for principled compromise and proximate justice in your service. Some
questions to guide your actions:
Do you care about the poor or your power?
Do you want hospitable, legal and secure immigration or talking points?
Can you critique ideas and policies without exaggeration and insult?
Will your secure our financial future with a balanced budget, or just pretend that it does not matter?
Will you look for partnerships or do you prefer polemics and “gotchas’?
Will you fashion reparations as access, equity, and opportunity or another way to stoke resentment?
Will you affirm freedom of conscience and religion and allow people to bring their best selves to the public square, or will you despise the very traditions that offer your current liberties?
Are you willing to normalize your pensions and retirements, saving buckets of money, and serve the public without thought to your gain?
In short, will you be adults, reflecting before reacting, negotiating instead of just negating, and offering vision for the future?
Dear President Trump,
I pray for you: for purity of heart, divine love, and the wisdom and strength to carry out the impossible duties of your office.
Three things I long for as you lead:
- Clear policy communication without personal insults.
- A balanced budget for our children’s future.
- More convening with people that do not agree with you so we might discover a principled middle ground.
I agree on some policies and disagree on others. Your desire to help our
nation will be enhanced with humility. I do not mean apologizing for
particular principles, but opening pathways of peacemaking.
OK, three more things:
- Call a racial reconciliation summit and listen deeply to the cries of the historically underserved.
- Call an immigration summit and forge a hospitable, secure and compassionate policy.
- Meet with leaders of all faiths and none and reaffirm the brilliance of freedom of conscience and true toleration.<

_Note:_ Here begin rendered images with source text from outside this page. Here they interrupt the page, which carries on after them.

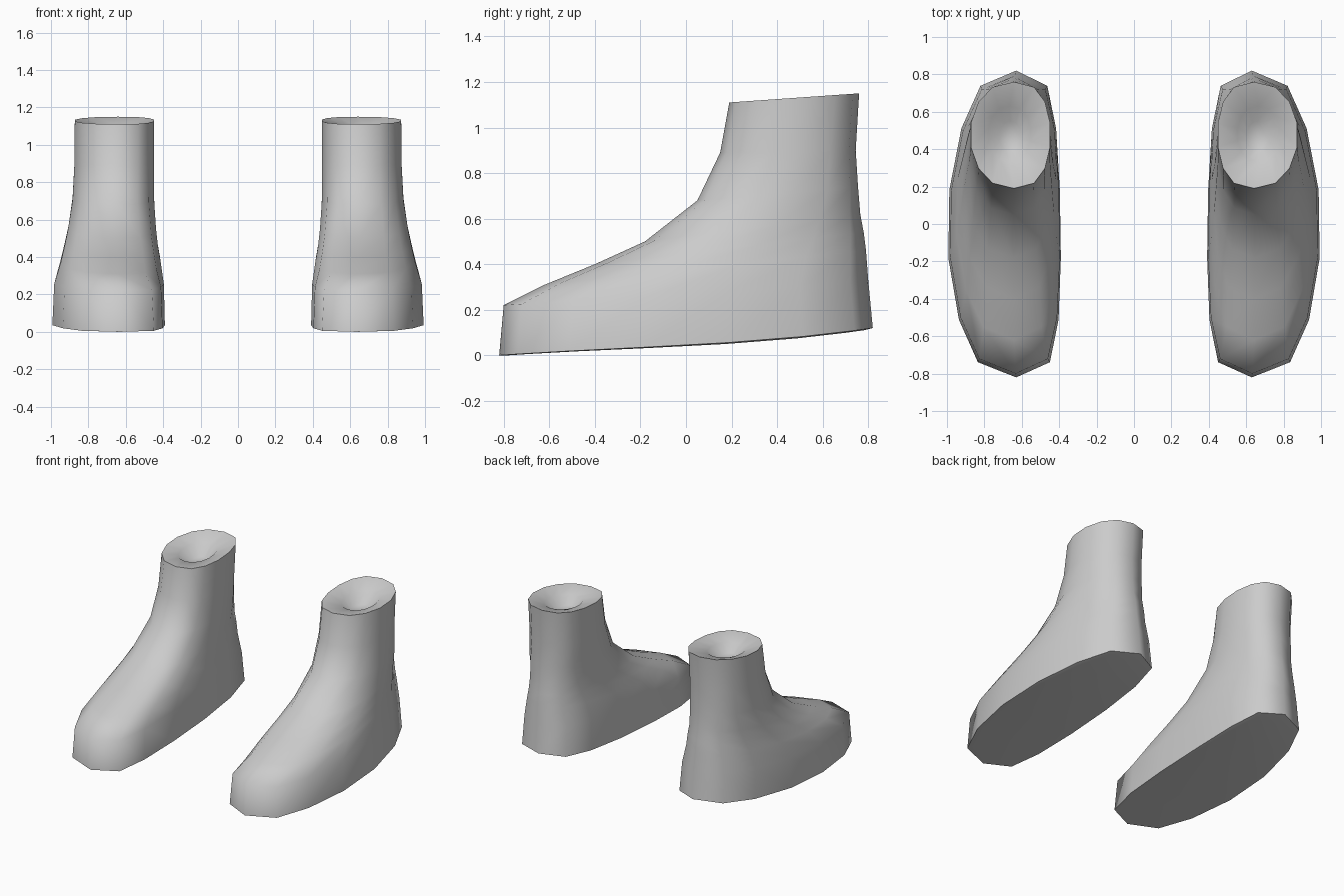
import bpy, bmesh
from math import sin, cos, pi, radians

cube = bpy.data.objects.get("Cube")
if cube:
    bpy.data.objects.remove(cube, do_unlink=True)

grey = bpy.data.materials.new("plain_grey")
grey.use_nodes = True
colour = (0.6, 0.6, 0.6, 1)
grey.diffuse_color = colour
grey.node_tree.nodes["Principled BSDF"].inputs["Base Color"].default_value = colour

SIDES = 14

# Tilted loops from sole to cuff, then down into the opening:
# front y, front z, back y, back z, inner x, outer x, roundness, toe shift, sag
RINGS = [
    (-0.78, 0.00, 0.78, 0.11, 0.42, 0.97, 0.55, 0.06, 0.03),
    (-0.82, 0.00, 0.82, 0.12, 0.39, 1.00, 0.55, 0.065, 0.03),
    (-0.80, 0.22, 0.80, 0.33, 0.395, 0.99, 0.58, 0.06, 0.02),
    (-0.62, 0.31, 0.79, 0.46, 0.41, 0.955, 0.68, 0.04, 0),
    (-0.40, 0.40, 0.78, 0.54, 0.425, 0.935, 0.72, 0.04, 0),
    (-0.18, 0.50, 0.765, 0.62, 0.435, 0.915, 0.75, 0.03, 0),
    (0.05, 0.68, 0.755, 0.74, 0.445, 0.89, 0.8, 0.02, 0),
    (0.15, 0.89, 0.745, 0.90, 0.445, 0.88, 0.8, 0.02, 0),
    (0.19, 1.11, 0.76, 1.15, 0.445, 0.878, 0.8, 0.02, 0),
    (0.33, 1.09, 0.63, 1.11, 0.55, 0.78, 0.9, 0, 0),
    (0.39, 1.04, 0.55, 1.04, 0.60, 0.72, 1.0, 0, 0),
]


def loop_points(ring, side):
    yf, zf, yb, zb, x_in, x_out, power, shift, sag = ring
    for i in range(SIDES):
        a = 2 * pi * i / SIDES
        c, s = cos(a), sin(a)            # c = 1 at the toe, -1 at the heel
        t = (1 - c) / 2
        across = abs(s) ** power * (1 if s > 0 else -1)
        taper = 1 - 0.08 * max(0, -c) * (shift > 0.02)
        x = (x_in + x_out) / 2 - shift * c * c + across * taper * (x_out - x_in) / 2
        yield (side * x, yf + (yb - yf) * t, zf + (zb - zf) * t - sag * s * s * t)


def make_boot(name, side):
    bm = bmesh.new()
    loops = [[bm.verts.new(p) for p in loop_points(r, side)] for r in RINGS]
    for low, high in zip(loops, loops[1:]):
        for i in range(SIDES):
            j = (i + 1) % SIDES
            bm.faces.new((low[i], low[j], high[j], high[i]))
    # Sole built in strips across the foot, and the flat base of the opening
    sole = loops[0]
    for i in range(SIDES // 2):
        a, b = sole[i], sole[i + 1]
        c, d = sole[-i - 1], sole[-i]
        strip = list(dict.fromkeys((a, b, c, d)))
        bm.faces.new(strip)
    bm.faces.new(loops[-1])
    bmesh.ops.recalc_face_normals(bm, faces=bm.faces)
    mesh = bpy.data.meshes.new(name)
    bm.to_mesh(mesh)
    bm.free()
    mesh.materials.append(grey)
    boot = bpy.data.objects.new(name, mesh)
    bpy.context.collection.objects.link(boot)
    bpy.ops.object.select_all(action='DESELECT')
    boot.select_set(True)
    bpy.context.view_layer.objects.active = boot
    bpy.ops.object.shade_smooth_by_angle(angle=radians(65))


make_boot("left_boot", 1)
make_boot("right_boot", -1)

was no fan of the prior administration, but I prayed for and still pray
for those that were part of those years. While applauding some of your
initiatives, I long for you to choose statesmanship. You will never win
over inveterate enemies, but you may get more done in service of all.
Our political impasses are solvable…except the
lust for power blurs vision for the common good. We can balance a
budget, secure our borders, offer equity and opportunity, provide for
our defense and rebuild infrastructure with skilled people ready to
help. But too many leaders would rather agitate than build. It is easier
to promise the unachievable than call for integrity.
I have three questions as you propose legislation:
First, who benefits? Are we aiming for the common good or lining the pockets of a few?
Second, what are the principles behind the laws? The ideas and virtues underneath do matter.
Third, how will we pay for this? Are we moving toward fiscal stability or deficit-spending our way to power?
Stewarding the public trust requires courage, moral clarity and wisdom.